* **ASSIGNMENT**
Look below. Copy each line that has "faces" in it.

(Rendered images with source text)
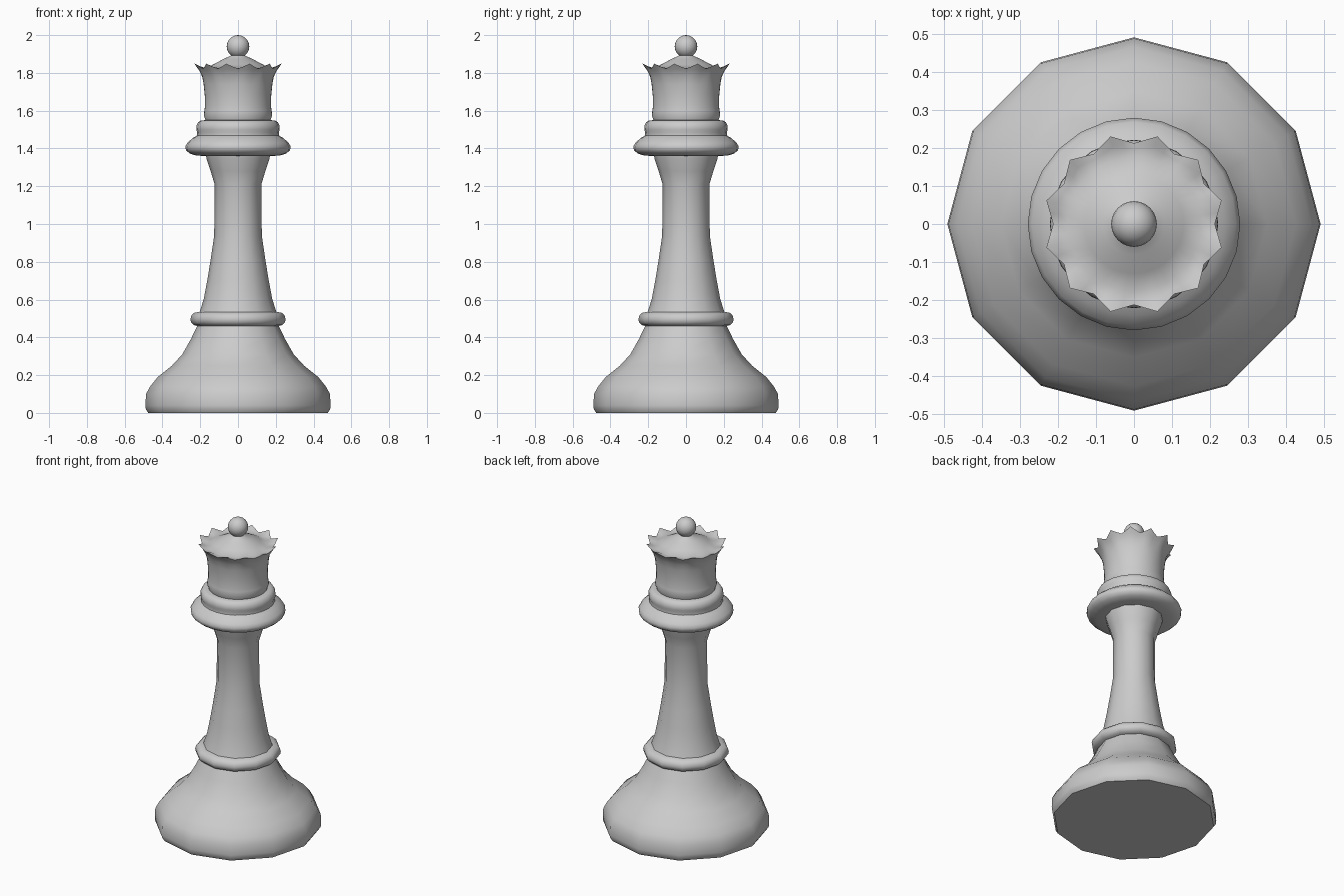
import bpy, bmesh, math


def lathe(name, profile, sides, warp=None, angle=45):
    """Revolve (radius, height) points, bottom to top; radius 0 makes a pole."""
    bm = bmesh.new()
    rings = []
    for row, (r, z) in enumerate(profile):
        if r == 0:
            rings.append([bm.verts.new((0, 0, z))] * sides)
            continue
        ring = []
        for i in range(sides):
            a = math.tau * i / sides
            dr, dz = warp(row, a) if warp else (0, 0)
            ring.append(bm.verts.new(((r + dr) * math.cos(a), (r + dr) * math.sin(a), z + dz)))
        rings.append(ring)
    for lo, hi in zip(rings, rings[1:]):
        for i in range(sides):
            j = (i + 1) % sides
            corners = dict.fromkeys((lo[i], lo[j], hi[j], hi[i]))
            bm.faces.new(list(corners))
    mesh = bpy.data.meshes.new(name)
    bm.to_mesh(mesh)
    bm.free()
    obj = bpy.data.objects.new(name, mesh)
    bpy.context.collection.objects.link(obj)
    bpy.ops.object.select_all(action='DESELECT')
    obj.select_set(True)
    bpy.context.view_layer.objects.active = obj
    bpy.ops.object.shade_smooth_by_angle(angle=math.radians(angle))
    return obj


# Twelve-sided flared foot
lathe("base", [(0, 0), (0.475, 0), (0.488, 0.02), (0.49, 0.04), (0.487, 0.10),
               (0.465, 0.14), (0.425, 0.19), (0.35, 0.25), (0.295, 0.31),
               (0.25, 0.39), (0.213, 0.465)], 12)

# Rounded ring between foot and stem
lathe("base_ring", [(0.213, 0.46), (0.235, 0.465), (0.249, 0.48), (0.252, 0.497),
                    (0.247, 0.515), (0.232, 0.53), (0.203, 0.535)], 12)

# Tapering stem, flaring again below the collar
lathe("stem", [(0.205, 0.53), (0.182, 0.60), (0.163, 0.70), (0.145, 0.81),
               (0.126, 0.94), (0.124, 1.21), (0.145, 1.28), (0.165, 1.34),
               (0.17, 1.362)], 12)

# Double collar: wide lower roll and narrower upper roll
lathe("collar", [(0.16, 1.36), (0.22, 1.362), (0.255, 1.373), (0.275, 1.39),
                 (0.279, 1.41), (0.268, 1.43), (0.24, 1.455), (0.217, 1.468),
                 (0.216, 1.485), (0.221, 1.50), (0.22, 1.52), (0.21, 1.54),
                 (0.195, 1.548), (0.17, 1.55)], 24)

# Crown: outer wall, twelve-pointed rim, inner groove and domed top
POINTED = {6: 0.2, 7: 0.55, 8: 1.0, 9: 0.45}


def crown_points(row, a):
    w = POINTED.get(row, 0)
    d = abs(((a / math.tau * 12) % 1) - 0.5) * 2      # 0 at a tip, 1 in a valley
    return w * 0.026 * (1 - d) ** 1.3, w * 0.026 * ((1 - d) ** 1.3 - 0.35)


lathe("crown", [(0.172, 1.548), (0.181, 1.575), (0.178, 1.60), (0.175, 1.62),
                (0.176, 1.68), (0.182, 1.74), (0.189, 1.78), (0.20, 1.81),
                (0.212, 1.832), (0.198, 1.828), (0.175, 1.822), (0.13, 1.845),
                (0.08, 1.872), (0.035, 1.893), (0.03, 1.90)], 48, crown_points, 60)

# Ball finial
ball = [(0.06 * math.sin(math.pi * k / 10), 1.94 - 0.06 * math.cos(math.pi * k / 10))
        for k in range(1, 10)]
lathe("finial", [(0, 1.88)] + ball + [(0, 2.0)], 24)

==

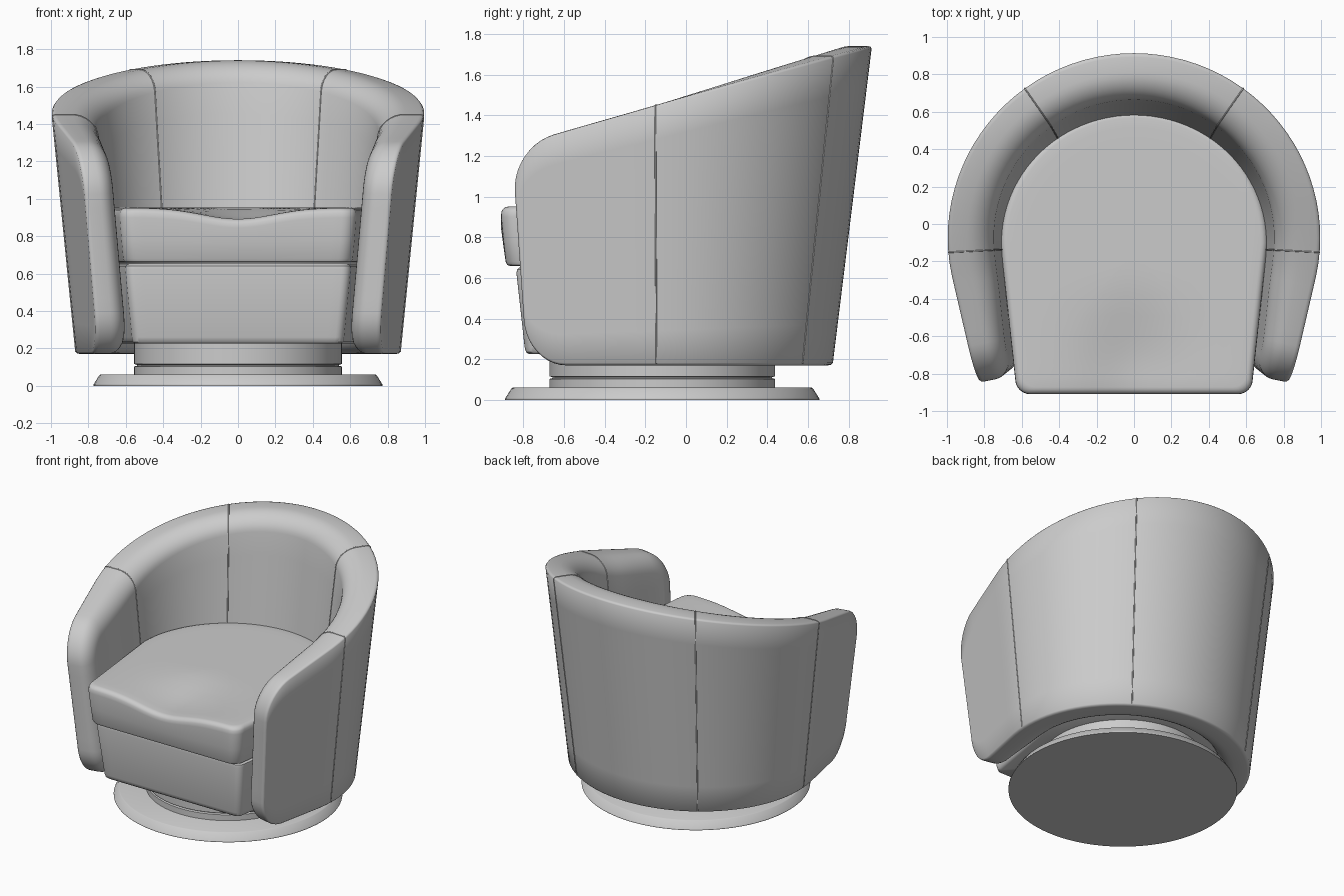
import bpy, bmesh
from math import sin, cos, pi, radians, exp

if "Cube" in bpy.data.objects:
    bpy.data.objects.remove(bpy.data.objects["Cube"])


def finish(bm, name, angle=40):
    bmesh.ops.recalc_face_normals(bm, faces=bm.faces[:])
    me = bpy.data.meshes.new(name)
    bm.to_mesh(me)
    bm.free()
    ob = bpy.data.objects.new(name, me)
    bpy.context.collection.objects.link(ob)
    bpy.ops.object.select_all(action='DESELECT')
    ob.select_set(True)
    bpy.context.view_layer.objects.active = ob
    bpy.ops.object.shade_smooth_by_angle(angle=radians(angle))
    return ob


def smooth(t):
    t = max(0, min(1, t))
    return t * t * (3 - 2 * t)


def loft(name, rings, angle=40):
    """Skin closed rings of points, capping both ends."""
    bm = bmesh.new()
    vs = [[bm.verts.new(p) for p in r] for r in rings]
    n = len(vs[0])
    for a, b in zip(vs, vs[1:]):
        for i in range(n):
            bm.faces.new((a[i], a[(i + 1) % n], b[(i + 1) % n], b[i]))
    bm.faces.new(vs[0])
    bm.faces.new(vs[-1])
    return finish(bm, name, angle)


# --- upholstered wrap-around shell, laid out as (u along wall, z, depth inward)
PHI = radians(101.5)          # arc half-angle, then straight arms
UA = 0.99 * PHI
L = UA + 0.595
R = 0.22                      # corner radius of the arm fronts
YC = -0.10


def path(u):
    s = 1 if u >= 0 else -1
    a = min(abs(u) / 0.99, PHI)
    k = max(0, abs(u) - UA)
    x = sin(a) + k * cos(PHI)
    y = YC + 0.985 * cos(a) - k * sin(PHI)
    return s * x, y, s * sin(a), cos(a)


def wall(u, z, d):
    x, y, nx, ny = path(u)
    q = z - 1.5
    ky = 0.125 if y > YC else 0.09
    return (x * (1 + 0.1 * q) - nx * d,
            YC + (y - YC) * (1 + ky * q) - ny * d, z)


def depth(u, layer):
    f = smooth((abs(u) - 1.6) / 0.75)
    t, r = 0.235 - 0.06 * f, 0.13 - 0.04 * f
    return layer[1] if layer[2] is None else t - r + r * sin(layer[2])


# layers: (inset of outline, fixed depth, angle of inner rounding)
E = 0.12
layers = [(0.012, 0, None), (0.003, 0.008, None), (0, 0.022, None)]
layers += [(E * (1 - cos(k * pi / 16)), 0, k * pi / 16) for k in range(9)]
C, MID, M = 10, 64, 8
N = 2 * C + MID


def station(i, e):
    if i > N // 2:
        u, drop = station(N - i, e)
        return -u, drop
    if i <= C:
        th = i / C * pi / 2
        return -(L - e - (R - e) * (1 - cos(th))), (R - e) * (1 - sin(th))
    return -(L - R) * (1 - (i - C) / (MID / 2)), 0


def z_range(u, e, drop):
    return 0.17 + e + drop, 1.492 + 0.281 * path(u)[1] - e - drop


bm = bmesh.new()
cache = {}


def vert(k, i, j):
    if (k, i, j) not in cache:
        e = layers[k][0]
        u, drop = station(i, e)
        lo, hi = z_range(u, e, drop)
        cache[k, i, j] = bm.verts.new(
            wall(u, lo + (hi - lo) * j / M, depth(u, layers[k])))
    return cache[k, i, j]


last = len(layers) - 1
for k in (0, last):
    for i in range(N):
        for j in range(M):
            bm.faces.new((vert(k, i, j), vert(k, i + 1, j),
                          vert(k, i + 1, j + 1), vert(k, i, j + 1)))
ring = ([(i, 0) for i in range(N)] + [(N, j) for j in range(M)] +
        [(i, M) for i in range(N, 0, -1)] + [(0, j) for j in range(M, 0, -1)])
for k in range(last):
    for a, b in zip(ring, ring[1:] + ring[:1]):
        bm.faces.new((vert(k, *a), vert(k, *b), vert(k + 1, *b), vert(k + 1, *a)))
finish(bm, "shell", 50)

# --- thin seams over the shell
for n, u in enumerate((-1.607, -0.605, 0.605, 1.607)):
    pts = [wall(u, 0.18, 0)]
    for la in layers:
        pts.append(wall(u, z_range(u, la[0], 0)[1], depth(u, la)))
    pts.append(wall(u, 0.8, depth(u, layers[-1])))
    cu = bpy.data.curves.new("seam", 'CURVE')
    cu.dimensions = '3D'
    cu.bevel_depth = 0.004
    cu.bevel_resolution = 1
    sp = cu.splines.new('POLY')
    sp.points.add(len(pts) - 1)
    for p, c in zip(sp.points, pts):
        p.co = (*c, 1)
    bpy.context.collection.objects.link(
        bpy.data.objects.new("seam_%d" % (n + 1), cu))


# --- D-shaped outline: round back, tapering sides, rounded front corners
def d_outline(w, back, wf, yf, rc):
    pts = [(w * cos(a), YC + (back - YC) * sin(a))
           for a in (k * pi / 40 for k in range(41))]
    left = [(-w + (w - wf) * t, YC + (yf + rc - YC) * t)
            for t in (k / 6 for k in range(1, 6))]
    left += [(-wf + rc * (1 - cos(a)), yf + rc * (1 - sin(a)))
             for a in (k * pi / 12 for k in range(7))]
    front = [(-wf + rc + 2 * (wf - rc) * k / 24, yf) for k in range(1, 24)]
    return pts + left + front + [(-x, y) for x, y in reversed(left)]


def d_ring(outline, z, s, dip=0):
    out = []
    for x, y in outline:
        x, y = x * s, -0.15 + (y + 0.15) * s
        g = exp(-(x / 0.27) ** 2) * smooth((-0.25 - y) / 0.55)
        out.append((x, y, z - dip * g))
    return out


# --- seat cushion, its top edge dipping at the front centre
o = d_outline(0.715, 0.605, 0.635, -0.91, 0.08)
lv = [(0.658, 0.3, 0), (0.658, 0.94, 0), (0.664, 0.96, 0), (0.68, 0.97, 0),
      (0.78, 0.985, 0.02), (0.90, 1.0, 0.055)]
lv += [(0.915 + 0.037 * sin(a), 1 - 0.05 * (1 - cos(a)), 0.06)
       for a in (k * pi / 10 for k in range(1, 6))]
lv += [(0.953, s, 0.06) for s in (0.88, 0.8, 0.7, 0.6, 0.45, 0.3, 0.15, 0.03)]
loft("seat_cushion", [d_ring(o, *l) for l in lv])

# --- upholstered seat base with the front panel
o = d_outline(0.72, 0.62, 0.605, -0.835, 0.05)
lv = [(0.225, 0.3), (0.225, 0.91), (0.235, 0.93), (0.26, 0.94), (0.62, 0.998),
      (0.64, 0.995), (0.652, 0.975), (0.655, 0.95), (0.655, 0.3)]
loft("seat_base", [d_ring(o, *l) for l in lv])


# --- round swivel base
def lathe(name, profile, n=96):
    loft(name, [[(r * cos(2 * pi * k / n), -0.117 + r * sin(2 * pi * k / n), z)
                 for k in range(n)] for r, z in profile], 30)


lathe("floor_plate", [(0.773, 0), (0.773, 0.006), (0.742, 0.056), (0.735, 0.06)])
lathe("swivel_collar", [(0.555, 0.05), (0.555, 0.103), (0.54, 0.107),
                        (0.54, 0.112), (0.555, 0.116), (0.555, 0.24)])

* **FINISHED TASK**
            bm.faces.new(list(corners))
    bmesh.ops.recalc_face_normals(bm, faces=bm.faces[:])
            bm.faces.new((a[i], a[(i + 1) % n], b[(i + 1) % n], b[i]))
    bm.faces.new(vs[0])
    bm.faces.new(vs[-1])
            bm.faces.new((vert(k, i, j), vert(k, i + 1, j),
        bm.faces.new((vert(k, *a), vert(k, *b), vert(k + 1, *b), vert(k + 1, *a)))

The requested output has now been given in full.